Prague, the capital of the Czech Republic, is one of my favourite travel destinations. It gets an entire 5-star rating from me. 😉
The region was settled as early as the Paleolithic age. Jewish chronicler David Solomon Ganz, citing Cyriacus Spangenberg, claimed that the city was founded as Boihaem in c. 1306 BC by an ancient king, Boyya.
Around the fifth and fourth century BC, a Celtic tribe appeared in the area, later establishing settlements including an oppidum in Závist, a present-day suburb of Prague, and naming the region of Bohemia, which means “home of the Boii people.” In the last century BC, the Celts were slowly driven away by Germanic tribes.
In the late 5th century AD, during the Great Migration Period following the collapse of the Western Roman Empire, the Germanic tribes living in Bohemia moved westwards and, probably in the 6th century, the Slavic tribes (Venedi) settled the Central Bohemian Region.

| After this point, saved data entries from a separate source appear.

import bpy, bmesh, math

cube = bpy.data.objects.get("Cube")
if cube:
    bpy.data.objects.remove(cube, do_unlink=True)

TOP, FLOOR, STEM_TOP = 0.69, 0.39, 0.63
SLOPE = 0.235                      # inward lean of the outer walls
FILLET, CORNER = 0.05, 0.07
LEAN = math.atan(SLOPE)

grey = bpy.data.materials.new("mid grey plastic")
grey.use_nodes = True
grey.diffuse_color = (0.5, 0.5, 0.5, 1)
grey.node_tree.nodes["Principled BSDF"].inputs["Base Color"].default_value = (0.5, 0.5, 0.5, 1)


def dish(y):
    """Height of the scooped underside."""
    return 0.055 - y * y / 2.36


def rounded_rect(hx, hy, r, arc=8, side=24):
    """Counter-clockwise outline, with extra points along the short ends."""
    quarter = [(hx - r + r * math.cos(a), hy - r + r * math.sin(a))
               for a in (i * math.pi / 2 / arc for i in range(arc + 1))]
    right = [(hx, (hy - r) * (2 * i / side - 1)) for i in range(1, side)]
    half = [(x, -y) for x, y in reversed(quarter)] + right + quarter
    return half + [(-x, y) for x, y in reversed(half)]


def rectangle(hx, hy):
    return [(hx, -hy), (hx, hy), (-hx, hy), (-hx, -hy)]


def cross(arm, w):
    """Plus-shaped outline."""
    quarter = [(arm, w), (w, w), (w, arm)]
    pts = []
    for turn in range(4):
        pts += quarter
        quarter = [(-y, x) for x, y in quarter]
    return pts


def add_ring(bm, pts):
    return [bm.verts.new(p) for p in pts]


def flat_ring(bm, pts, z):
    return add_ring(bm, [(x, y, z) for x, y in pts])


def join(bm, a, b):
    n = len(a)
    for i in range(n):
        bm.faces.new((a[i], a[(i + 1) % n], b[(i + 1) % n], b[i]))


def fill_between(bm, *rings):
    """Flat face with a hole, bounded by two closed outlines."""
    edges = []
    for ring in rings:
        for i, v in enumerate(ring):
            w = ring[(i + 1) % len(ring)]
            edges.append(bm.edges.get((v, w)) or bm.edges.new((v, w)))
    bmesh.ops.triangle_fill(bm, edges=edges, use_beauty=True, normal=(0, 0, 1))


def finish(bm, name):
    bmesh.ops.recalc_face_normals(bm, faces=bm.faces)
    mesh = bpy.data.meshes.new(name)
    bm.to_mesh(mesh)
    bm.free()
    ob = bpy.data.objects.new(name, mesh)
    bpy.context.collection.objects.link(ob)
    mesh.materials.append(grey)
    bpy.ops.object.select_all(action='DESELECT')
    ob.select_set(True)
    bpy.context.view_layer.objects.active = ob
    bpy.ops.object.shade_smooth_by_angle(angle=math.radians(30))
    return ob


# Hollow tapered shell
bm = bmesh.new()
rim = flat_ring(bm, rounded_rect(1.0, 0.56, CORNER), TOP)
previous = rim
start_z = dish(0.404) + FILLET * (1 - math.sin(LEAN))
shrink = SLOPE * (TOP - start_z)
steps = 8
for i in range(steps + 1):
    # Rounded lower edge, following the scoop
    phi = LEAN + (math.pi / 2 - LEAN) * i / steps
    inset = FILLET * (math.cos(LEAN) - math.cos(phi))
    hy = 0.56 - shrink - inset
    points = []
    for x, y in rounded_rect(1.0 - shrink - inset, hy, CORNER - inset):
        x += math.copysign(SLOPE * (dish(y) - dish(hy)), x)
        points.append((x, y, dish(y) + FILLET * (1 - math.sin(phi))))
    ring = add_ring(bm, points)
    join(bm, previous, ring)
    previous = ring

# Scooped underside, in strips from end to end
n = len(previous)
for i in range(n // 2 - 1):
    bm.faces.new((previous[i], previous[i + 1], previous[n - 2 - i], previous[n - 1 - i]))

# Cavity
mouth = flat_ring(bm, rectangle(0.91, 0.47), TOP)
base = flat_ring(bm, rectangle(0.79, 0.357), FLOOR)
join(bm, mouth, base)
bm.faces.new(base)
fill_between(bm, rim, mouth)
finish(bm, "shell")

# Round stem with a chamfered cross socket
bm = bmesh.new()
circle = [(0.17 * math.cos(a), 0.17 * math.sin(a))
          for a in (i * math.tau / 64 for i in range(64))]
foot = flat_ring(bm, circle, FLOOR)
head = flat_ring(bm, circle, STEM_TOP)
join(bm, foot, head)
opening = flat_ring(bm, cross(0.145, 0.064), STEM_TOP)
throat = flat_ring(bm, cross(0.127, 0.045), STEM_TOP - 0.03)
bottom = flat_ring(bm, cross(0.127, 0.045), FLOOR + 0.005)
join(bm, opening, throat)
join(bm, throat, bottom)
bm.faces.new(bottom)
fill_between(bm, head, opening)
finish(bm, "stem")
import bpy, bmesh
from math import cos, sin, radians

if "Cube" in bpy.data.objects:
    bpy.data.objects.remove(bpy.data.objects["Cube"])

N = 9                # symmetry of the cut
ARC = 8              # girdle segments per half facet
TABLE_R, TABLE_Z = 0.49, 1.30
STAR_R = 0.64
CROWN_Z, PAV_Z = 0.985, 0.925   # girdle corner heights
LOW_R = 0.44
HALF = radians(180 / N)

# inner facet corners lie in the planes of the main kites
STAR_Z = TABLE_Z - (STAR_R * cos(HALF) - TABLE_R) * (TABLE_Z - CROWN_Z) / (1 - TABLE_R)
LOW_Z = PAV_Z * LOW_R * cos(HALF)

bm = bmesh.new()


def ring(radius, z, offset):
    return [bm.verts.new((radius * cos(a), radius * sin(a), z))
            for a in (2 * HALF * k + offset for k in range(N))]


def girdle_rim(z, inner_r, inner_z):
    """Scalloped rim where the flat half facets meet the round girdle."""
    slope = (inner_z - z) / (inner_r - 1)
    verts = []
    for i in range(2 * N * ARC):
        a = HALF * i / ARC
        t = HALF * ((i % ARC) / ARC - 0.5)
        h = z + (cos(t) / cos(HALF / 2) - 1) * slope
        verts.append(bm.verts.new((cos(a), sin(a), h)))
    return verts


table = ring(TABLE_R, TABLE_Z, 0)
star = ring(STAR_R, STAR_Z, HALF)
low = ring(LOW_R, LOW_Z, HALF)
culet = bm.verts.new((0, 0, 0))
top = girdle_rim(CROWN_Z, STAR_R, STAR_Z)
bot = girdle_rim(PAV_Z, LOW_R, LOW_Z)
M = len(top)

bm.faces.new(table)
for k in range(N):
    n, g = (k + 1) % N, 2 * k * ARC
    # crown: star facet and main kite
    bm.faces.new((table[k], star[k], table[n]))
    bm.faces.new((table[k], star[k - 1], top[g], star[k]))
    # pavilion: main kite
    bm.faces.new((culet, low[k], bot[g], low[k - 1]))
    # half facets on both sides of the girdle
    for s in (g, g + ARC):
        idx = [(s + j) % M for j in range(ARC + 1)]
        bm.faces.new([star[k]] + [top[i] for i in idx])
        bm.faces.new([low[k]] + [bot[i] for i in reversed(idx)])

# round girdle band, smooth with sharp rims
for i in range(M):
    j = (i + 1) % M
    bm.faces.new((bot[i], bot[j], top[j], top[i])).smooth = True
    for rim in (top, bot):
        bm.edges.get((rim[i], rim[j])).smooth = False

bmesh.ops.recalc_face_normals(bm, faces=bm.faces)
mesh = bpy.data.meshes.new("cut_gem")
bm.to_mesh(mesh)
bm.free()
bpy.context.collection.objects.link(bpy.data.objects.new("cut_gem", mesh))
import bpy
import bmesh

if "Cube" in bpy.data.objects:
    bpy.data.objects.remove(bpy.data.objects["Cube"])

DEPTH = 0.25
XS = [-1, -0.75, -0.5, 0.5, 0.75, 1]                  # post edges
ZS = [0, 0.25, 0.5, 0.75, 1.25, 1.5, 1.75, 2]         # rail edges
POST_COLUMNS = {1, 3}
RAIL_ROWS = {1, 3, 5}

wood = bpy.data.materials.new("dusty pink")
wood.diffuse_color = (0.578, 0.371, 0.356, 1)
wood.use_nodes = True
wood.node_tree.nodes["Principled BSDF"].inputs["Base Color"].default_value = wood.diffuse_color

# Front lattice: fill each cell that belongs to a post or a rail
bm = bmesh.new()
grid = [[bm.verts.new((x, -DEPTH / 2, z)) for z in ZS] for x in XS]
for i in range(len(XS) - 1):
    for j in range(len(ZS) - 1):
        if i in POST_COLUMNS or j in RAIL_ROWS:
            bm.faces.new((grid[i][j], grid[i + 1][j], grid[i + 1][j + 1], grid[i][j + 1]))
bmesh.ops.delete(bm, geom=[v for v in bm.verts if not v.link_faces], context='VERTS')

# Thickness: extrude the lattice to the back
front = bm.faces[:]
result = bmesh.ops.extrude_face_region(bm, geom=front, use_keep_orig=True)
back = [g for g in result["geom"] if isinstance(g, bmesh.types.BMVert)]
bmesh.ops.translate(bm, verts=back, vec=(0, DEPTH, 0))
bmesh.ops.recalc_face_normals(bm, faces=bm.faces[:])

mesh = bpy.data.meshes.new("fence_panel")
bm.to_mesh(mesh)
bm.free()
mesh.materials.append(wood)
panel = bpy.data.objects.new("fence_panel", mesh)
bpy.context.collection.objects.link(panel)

In the following three centuries, the Czech tribes built several fortified settlements in the area.
What Not to Miss
The 13th century Staromestske Namesti (Old Town Square) offers stunning Gothic, Baroque and Rococo architecture. It is a UNESCO World Heritage Site.
Karlův Most (Charles Bridge) connects the Old town with the Lesser Town and crosses the River Vltava. Construction started in 1357, and it is 516 meters long. It is also a UNESCO World Heritage Site.
St Vitus Cathedral and Prague Castle are both significant historic buildings. The cathedral is the burial place of the former Czech kings and the home of the Czech Crown Jewels.
The Old Town Hall with its magnificent astronomical clock is an absolute must-see! Built in 1338, it was used as the administrative seat for Prague’s Old Town. The lookout gallery on the tower offers the most beautiful view of Prague. The clock performs a delightful “play” at midday every day – don’t miss it.
Wear very comfortable, sturdy shoes when exploring Prague. Many streets are cobbled, which can quickly lead to sore feet.
Public transport is excellent. I suggest using the tram system to get around. Don’t forget that the Metro (underground) stops operating at midnight! (Buses and trams run throughout the night)
If you sit down to eat at a restaurant and find bread or pretzels on the table, note that they are not complimentary. If you don’t plan on eating them, ask the waiter to take it away. Whether you eat the food or not, you will be charged. This happens mainly in the tourist areas of town.
Best Time of Year to Visit
Prague gets extremely busy in the summer. To get good weather and fewer crowds, I suggest you stay in the Autumn or Spring. October is my favourite month in Prague. Alternatively, the weeks leading up to Christmas is a magical time in Prague. Classical musicians perform outdoors in the Old Town, creating a wonderful atmosphere.